Changes announced to Saskatchewan immigration changes, newcomers upset
Canada, 16th May: Canadian province Saskatchewan has announced some major changes to its immigration program earlier this month.
The changes were announced by Saskatchewan immigration minister Rob Norris on 1st May, 2012 at the Regina Newcomer Welcome Center.
Changes to Saskatchewan immigration nominee program—Giving details about the new rules for Saskatchewan immigration program, Norris said the aim is to make the application process more open and fair.
Sponsorship limited to one family member --As per the changes, immigrants will be permitted to sponsor only one family member provided that family member has a permanent offer of skilled job position. So, Saskatchewan immigrant nominee program will accept one application from each household until the main applicant along with his family has settled down in the province.
For better integration of newcomers in Saskatchewan--The good thing is that such changes will help in immigration of immediate families together. The additional requirement of job offer will make sure to establish a better connection between high-skilled jobs and high-skilled immigrants.
Speaking about the new requirements, Norris said Saskatchewan has seen families making multiple applications. And this is ruining chances of Saskatchewan immigration for other families, informed Norris.
So, the changes will help to avoid such a happening under Saskatchewan immigration nominee program, he clarified.
Newcomers upset by changed Saskatchewan immigration program--Prior to the new Saskatchewan immigration rules, immigrants enjoyed the ability to offer sponsorship to an unlimited number of family members for joining them in Saskatchewan subject to fulfillment of various eligibility conditions of SINP (Saskatchewan Immigration Nominee Program).
And to make things worse for newcomers in Saskatchewan, these changes were announced before any prior hint or a timeframe.
According to PCCA (Pakistan Canada Cultural Association), changes introduced to Saskatchewan immigration program are hurting newcomers.

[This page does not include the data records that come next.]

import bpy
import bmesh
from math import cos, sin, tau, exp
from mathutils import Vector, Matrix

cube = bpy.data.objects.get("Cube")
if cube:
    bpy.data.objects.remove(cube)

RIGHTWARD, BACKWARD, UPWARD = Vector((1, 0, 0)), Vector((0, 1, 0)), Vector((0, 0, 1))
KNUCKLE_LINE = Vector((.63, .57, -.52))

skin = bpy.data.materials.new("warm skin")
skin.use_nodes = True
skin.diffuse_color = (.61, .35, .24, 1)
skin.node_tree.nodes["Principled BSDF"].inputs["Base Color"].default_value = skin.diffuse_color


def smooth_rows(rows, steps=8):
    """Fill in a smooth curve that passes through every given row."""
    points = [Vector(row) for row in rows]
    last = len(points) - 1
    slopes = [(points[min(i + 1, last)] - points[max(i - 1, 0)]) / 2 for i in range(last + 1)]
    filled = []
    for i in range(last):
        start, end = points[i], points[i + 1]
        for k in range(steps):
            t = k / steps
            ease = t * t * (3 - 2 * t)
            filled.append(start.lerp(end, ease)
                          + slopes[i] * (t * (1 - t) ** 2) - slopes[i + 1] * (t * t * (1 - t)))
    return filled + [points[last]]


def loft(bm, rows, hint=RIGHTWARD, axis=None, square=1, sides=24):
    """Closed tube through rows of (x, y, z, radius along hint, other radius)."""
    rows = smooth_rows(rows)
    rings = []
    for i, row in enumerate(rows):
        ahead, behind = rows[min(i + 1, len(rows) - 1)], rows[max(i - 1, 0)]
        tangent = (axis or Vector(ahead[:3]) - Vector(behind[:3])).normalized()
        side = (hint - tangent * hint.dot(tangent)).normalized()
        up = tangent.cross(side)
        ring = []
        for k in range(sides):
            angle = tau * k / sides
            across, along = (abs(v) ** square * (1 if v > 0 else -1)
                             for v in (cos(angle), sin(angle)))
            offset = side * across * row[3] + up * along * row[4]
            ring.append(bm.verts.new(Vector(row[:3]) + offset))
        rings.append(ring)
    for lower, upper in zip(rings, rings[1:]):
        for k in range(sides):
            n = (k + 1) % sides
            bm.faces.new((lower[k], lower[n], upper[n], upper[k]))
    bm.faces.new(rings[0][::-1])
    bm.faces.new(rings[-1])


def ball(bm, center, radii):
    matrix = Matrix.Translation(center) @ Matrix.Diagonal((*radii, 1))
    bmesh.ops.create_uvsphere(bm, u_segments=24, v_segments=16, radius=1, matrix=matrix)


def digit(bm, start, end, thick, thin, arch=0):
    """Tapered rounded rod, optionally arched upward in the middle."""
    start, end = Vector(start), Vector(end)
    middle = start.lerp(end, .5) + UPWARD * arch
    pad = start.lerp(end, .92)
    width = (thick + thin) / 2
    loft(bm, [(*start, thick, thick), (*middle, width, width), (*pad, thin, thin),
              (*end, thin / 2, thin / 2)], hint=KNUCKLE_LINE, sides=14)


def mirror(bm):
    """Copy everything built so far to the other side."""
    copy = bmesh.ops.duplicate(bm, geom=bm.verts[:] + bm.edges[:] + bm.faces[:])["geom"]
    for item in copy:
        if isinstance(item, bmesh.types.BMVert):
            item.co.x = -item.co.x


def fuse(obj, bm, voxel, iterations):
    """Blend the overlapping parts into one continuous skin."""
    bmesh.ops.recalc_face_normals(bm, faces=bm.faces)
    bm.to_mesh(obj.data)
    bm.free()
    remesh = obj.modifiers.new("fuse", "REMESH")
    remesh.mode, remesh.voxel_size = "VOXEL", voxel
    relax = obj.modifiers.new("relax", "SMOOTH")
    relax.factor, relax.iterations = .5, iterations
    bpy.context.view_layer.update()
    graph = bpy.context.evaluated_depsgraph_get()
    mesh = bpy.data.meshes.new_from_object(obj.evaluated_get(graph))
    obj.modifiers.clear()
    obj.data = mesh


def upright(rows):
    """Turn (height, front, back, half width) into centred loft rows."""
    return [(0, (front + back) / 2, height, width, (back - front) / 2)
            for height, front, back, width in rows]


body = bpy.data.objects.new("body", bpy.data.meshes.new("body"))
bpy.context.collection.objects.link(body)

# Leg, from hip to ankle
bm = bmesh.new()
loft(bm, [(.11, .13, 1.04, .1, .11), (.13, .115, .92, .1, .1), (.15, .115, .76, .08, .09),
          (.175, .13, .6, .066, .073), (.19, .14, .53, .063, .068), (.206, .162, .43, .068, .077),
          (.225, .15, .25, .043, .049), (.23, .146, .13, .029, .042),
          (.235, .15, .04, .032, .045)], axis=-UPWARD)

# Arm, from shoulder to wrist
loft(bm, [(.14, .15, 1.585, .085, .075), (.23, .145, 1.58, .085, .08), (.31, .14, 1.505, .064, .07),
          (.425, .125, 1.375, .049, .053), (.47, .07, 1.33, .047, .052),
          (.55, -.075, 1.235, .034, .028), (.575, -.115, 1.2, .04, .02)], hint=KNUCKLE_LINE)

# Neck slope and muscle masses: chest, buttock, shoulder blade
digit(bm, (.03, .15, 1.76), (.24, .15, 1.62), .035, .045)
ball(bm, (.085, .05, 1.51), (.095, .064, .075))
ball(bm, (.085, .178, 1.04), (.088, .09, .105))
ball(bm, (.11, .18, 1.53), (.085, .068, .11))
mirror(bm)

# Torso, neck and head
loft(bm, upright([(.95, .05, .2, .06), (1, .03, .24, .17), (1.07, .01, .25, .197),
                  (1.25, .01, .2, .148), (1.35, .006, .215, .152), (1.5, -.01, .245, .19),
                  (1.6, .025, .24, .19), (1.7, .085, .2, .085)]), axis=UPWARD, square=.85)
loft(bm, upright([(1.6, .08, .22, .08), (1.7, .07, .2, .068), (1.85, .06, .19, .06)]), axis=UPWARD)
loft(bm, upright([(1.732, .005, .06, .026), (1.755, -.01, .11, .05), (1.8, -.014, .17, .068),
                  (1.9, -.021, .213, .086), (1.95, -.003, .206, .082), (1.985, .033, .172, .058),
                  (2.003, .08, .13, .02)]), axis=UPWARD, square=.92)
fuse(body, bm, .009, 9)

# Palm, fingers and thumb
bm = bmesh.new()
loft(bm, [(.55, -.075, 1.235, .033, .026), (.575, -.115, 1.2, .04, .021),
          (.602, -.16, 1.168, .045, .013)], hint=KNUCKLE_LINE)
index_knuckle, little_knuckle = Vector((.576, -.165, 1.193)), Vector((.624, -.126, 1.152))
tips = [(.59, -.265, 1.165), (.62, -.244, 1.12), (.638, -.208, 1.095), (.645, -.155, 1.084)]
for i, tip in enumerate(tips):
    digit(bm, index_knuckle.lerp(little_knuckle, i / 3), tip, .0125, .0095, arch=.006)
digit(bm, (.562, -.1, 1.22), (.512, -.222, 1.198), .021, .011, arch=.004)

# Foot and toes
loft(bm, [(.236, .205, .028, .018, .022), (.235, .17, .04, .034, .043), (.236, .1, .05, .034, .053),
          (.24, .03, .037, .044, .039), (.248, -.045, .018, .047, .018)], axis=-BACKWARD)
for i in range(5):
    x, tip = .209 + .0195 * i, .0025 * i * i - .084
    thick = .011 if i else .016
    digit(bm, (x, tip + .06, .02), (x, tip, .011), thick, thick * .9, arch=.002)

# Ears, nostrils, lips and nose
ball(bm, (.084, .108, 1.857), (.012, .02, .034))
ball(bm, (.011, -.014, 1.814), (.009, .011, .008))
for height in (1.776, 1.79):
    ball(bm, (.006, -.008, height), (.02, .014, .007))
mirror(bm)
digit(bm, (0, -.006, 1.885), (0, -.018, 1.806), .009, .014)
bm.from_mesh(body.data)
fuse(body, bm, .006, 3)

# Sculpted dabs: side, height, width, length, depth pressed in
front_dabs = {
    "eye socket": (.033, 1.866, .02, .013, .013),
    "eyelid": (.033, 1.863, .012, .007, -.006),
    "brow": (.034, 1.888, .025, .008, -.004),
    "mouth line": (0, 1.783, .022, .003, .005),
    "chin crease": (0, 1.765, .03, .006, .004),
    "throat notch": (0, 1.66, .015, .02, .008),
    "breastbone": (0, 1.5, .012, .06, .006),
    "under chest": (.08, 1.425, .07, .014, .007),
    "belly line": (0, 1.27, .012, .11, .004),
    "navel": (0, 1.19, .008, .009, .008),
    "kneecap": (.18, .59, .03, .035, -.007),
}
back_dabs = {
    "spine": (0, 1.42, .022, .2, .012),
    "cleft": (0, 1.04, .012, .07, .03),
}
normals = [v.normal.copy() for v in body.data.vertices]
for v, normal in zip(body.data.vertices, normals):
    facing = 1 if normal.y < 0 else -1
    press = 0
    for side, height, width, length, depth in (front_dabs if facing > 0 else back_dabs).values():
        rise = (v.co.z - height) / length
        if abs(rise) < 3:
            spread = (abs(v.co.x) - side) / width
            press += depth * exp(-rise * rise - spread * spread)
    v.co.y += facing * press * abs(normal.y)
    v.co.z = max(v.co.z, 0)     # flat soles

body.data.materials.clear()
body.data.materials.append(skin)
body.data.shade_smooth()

Syed Mozzam, general secretary of PCCA, says the move to cap the total number of family nominations to be made at one time is not welcoming.

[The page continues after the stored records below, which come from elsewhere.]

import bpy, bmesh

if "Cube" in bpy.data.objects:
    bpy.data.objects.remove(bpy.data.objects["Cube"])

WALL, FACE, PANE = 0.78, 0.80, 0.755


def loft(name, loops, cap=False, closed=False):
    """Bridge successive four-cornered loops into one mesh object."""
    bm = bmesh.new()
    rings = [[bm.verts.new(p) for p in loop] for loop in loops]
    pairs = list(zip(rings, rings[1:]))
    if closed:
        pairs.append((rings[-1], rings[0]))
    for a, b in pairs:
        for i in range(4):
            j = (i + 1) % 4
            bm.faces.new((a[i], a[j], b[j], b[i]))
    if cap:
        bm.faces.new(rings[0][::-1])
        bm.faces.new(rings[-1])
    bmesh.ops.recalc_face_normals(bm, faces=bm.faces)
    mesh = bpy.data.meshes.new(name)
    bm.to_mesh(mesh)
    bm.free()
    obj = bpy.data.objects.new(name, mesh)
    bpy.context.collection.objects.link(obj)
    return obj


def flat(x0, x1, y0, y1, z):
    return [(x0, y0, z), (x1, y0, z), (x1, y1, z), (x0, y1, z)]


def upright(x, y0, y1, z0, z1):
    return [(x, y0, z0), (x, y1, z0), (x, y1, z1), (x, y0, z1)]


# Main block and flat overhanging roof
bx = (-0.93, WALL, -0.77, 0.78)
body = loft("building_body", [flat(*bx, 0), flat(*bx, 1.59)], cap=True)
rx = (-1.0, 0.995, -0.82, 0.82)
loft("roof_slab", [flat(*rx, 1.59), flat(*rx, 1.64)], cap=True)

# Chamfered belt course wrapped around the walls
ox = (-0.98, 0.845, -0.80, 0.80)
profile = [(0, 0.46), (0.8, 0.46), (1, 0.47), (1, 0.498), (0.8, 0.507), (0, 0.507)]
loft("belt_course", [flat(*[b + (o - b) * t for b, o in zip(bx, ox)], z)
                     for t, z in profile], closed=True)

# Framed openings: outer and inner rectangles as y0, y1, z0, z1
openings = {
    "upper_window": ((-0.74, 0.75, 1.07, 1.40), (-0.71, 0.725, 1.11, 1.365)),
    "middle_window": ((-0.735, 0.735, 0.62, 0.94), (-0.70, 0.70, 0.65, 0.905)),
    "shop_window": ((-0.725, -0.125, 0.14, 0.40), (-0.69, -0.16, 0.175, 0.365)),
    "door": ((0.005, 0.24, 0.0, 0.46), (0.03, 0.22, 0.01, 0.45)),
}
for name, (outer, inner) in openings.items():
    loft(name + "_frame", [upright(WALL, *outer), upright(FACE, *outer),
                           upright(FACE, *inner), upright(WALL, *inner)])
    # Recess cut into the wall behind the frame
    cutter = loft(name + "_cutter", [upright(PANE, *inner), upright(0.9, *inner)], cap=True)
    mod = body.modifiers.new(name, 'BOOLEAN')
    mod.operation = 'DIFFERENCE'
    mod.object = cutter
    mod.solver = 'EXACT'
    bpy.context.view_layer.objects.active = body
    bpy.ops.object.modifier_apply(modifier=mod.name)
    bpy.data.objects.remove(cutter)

Many newcomers have moved from Toronto, Vancouver and Calgary to Saskatchewan and set up businesses and purchased big houses here to prepare for the arrival of their family members, Mozzam states.

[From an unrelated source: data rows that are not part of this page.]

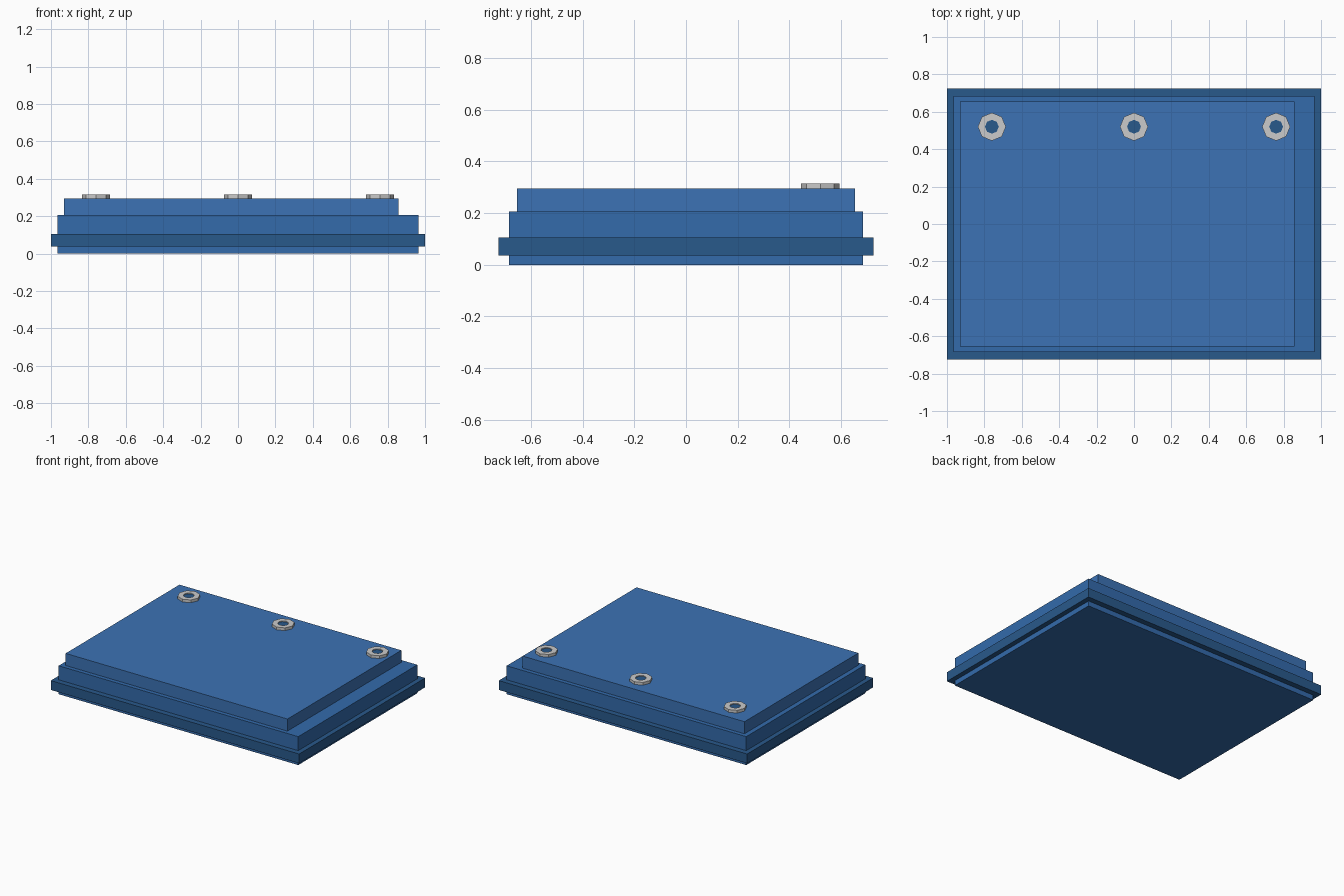
import bpy, bmesh, math

if "Cube" in bpy.data.objects:
    bpy.data.objects.remove(bpy.data.objects["Cube"])


def material(name, rgb):
    m = bpy.data.materials.new(name)
    m.diffuse_color = (*rgb, 1)
    m.use_nodes = True
    m.node_tree.nodes["Principled BSDF"].inputs["Base Color"].default_value = m.diffuse_color
    return m


DARK = material("dark_blue", (0.022, 0.10, 0.26))
MID = material("mid_blue", (0.033, 0.145, 0.41))
LIGHT = material("light_blue", (0.045, 0.17, 0.46))


def make_object(name, bm, mat=None):
    bmesh.ops.recalc_face_normals(bm, faces=bm.faces)
    me = bpy.data.meshes.new(name)
    bm.to_mesh(me)
    bm.free()
    ob = bpy.data.objects.new(name, me)
    bpy.context.collection.objects.link(ob)
    if mat:
        me.materials.append(mat)
    return ob


def box(name, x0, x1, half_y, z0, z1, mat):
    bm = bmesh.new()
    bmesh.ops.create_cube(bm, size=1)
    bmesh.ops.scale(bm, vec=(x1 - x0, 2 * half_y, z1 - z0), verts=bm.verts)
    bmesh.ops.translate(bm, vec=((x0 + x1) / 2, 0, (z0 + z1) / 2), verts=bm.verts)
    return make_object(name, bm, mat)


def prism_ring(name, x, y, profile, sides, mat=None):
    """Lathe a closed (radius, z) profile around a vertical axis."""
    bm = bmesh.new()
    loops = []
    for i in range(sides):
        a = 2 * math.pi * i / sides
        loops.append([bm.verts.new((x + r * math.cos(a), y + r * math.sin(a), z))
                      for r, z in profile])
    n = len(profile)
    for i in range(sides):
        a, b = loops[i], loops[(i + 1) % sides]
        for j in range(n):
            k = (j + 1) % n
            bm.faces.new((a[j], b[j], b[k], a[k]))
    return make_object(name, bm, mat)


def disc(name, x, y, r, z0, z1, sides, mat):
    bm = bmesh.new()
    bmesh.ops.create_cone(bm, cap_ends=True, segments=sides,
                          radius1=r, radius2=r, depth=z1 - z0)
    bmesh.ops.translate(bm, vec=(x, y, (z0 + z1) / 2), verts=bm.verts)
    return make_object(name, bm, mat)


# Stepped slab: body, surrounding rim, offset top panel
box("body", -0.965, 0.965, 0.685, 0, 0.207, MID)
box("rim", -1, 1, 0.725, 0.037, 0.105, DARK)
box("top_panel", -0.93, 0.857, 0.655, 0.207, 0.295, LIGHT)

# Eyelets along the back edge
for i, x in enumerate((-0.76, 0, 0.76), 1):
    prism_ring(f"eyelet_ring_{i}", x, 0.52,
               [(0.037, 0.29), (0.075, 0.29), (0.075, 0.315), (0.037, 0.315)], 8)
    disc(f"eyelet_hole_{i}", x, 0.52, 0.038, 0.29, 0.309, 8, DARK)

But, with changed Saskatchewan immigration rules, families will be compelled to choose whom they want to bring to Canada, he maintained. Newcomers in Saskatchewan have called upon the urgency to address the new changes at the earliest.